Task requirements: Give the number of lines that contain "edges" in the listing, and write nothing else.

Excerpted records Block Start

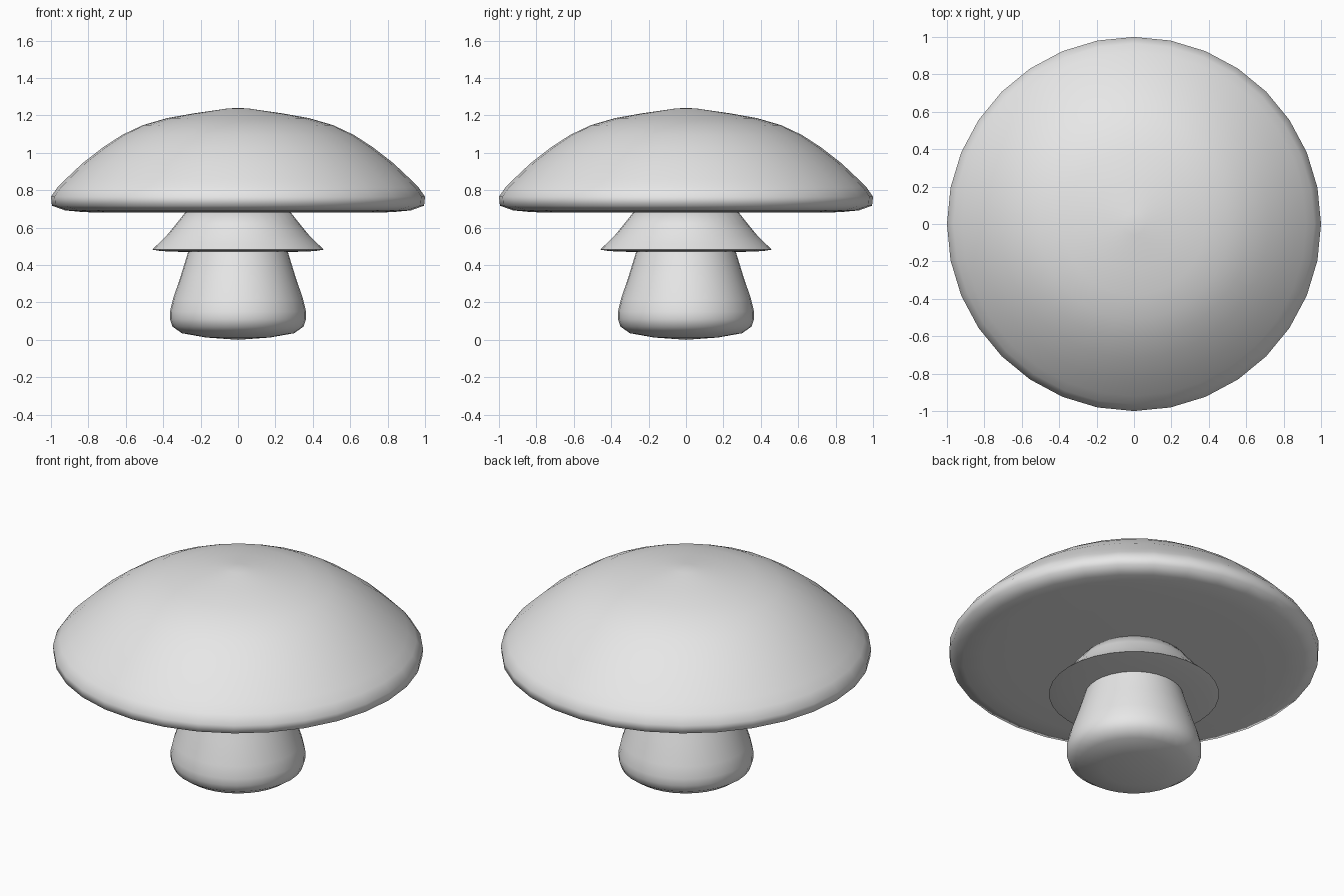
import bpy, bmesh, math

cube = bpy.data.objects.get("Cube")
if cube:
    bpy.data.objects.remove(cube, do_unlink=True)

SIDES = 32

grey = bpy.data.materials.new("plain_grey")
grey.use_nodes = True
colour = (0.8, 0.8, 0.8, 1)
grey.diffuse_color = colour
grey.node_tree.nodes["Principled BSDF"].inputs["Base Color"].default_value = colour


def lathe(name, profile, sharp_angle):
    """Spin a (radius, height) profile about z; both ends lie on the axis."""
    bm = bmesh.new()
    verts = [bm.verts.new((r, 0, z)) for r, z in profile]
    edges = [bm.edges.new(pair) for pair in zip(verts, verts[1:])]
    bmesh.ops.spin(bm, geom=verts + edges, cent=(0, 0, 0), axis=(0, 0, 1),
                   angle=2 * math.pi, steps=SIDES, use_duplicate=False)
    bmesh.ops.remove_doubles(bm, verts=bm.verts, dist=0.0005)
    bmesh.ops.recalc_face_normals(bm, faces=bm.faces)
    mesh = bpy.data.meshes.new(name)
    bm.to_mesh(mesh)
    bm.free()
    mesh.materials.append(grey)
    obj = bpy.data.objects.new(name, mesh)
    bpy.context.collection.objects.link(obj)
    bpy.ops.object.select_all(action="DESELECT")
    obj.select_set(True)
    bpy.context.view_layer.objects.active = obj
    bpy.ops.object.shade_smooth_by_angle(angle=math.radians(sharp_angle))


# Wide domed cap with a rounded rim and flat underside
lathe("cap", [(0, 1.24), (0.06, 1.236), (0.24, 1.21), (0.38, 1.185),
              (0.51, 1.147), (0.62, 1.095), (0.72, 1.03), (0.83, 0.945),
              (0.92, 0.86), (0.965, 0.815), (1, 0.765), (0.995, 0.717),
              (0.925, 0.692), (0.82, 0.682), (0.6, 0.68), (0, 0.68)], 80)

# Flared skirt under the cap
lathe("skirt", [(0, 0.69), (0.275, 0.69), (0.33, 0.62), (0.385, 0.553),
                (0.425, 0.514), (0.46, 0.482), (0.41, 0.474),
                (0.25, 0.468), (0, 0.468)], 60)

# Bulbous stem
lathe("stem", [(0, 0.6), (0.23, 0.6), (0.267, 0.468), (0.305, 0.345),
               (0.348, 0.217), (0.364, 0.15), (0.364, 0.11),
               (0.35, 0.07), (0.3, 0.035), (0.17, 0.012), (0, 0)], 80)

Excerpted records Block End

Solution for this problem: 2